ASSIGNMENT: Go through the entries below and print, exactly, the lines starting at the one with "for c, r, d" and ending at the one with "# Ears: rounded", keeping both ends and no others.

(Records drawn from a dataset)
┏━━
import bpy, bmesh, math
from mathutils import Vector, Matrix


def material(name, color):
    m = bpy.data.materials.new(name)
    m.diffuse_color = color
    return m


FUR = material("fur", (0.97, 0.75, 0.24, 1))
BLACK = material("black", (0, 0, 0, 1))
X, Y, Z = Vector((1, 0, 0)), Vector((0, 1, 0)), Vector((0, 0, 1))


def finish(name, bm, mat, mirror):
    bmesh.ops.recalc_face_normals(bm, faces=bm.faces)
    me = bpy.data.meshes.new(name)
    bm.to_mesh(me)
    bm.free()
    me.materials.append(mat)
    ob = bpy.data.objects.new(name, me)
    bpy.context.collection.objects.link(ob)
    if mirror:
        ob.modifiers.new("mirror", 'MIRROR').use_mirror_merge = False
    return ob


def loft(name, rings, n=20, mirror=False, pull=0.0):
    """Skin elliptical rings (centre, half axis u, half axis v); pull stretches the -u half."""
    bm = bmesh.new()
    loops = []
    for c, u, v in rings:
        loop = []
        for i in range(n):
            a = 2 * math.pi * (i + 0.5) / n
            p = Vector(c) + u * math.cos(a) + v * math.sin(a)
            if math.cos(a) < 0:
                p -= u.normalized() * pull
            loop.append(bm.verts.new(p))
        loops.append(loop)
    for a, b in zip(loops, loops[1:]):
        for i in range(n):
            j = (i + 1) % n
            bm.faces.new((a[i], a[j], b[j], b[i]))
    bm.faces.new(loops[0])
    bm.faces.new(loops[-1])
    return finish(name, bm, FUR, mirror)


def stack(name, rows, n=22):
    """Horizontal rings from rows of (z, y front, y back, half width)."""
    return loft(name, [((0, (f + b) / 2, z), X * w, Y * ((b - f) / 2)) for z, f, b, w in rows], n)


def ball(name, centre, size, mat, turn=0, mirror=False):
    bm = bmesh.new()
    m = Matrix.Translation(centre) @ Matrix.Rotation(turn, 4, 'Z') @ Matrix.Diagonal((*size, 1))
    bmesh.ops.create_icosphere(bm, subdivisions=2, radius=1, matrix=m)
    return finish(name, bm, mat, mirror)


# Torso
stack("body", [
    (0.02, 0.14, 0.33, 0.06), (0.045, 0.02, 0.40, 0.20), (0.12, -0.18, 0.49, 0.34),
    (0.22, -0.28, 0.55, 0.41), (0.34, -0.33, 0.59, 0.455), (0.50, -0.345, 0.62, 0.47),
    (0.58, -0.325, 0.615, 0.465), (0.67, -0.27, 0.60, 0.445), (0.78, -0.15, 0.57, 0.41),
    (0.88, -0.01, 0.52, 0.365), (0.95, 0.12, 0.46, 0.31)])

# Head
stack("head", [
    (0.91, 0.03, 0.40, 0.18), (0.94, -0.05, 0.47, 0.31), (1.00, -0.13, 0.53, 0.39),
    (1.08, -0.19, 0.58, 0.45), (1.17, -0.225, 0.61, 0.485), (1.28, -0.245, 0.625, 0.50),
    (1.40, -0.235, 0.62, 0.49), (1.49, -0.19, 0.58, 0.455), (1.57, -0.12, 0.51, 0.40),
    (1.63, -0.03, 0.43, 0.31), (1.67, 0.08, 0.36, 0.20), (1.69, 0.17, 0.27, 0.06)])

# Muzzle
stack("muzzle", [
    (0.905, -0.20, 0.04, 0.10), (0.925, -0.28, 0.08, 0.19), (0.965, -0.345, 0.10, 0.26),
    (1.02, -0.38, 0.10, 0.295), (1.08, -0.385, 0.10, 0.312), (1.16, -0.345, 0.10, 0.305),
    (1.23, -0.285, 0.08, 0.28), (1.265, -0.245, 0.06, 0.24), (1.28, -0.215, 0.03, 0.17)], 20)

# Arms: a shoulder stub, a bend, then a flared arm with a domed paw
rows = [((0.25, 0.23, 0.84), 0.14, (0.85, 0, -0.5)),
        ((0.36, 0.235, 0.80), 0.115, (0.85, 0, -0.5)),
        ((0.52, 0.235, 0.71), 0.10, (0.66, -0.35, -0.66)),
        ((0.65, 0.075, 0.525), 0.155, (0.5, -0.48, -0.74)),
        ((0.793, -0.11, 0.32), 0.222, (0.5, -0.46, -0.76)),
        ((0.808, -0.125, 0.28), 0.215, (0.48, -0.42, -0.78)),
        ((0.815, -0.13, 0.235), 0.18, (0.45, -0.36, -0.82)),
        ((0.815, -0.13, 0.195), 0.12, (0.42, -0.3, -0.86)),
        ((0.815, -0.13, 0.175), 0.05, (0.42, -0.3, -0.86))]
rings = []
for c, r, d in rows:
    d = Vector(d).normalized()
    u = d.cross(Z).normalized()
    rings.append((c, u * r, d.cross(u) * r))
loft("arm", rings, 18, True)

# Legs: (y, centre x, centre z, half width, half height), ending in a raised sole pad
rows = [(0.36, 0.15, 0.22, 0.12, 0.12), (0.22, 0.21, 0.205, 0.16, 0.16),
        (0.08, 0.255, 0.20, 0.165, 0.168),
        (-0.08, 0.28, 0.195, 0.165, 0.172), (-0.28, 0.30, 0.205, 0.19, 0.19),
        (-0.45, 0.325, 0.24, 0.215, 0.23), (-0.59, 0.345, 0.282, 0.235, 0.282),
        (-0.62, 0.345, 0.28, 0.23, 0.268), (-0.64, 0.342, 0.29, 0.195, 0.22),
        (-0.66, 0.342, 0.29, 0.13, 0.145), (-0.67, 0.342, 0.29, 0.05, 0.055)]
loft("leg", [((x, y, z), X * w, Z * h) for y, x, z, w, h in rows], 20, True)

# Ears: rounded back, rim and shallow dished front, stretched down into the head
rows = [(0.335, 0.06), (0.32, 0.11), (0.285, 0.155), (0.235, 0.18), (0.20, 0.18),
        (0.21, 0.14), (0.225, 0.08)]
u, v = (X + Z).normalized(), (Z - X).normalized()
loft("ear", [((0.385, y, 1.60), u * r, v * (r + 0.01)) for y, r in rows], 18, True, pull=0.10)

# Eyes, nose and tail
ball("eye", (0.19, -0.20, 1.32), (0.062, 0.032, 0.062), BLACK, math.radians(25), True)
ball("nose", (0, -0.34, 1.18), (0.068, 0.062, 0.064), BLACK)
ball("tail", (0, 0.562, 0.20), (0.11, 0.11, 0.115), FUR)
┗━━
EXERCISE RESULT:
for c, r, d in rows:
    d = Vector(d).normalized()
    u = d.cross(Z).normalized()
    rings.append((c, u * r, d.cross(u) * r))
loft("arm", rings, 18, True)

# Legs: (y, centre x, centre z, half width, half height), ending in a raised sole pad
rows = [(0.36, 0.15, 0.22, 0.12, 0.12), (0.22, 0.21, 0.205, 0.16, 0.16),
        (0.08, 0.255, 0.20, 0.165, 0.168),
        (-0.08, 0.28, 0.195, 0.165, 0.172), (-0.28, 0.30, 0.205, 0.19, 0.19),
        (-0.45, 0.325, 0.24, 0.215, 0.23), (-0.59, 0.345, 0.282, 0.235, 0.282),
        (-0.62, 0.345, 0.28, 0.23, 0.268), (-0.64, 0.342, 0.29, 0.195, 0.22),
        (-0.66, 0.342, 0.29, 0.13, 0.145), (-0.67, 0.342, 0.29, 0.05, 0.055)]
loft("leg", [((x, y, z), X * w, Z * h) for y, x, z, w, h in rows], 20, True)

# Ears: rounded back, rim and shallow dished front, stretched down into the head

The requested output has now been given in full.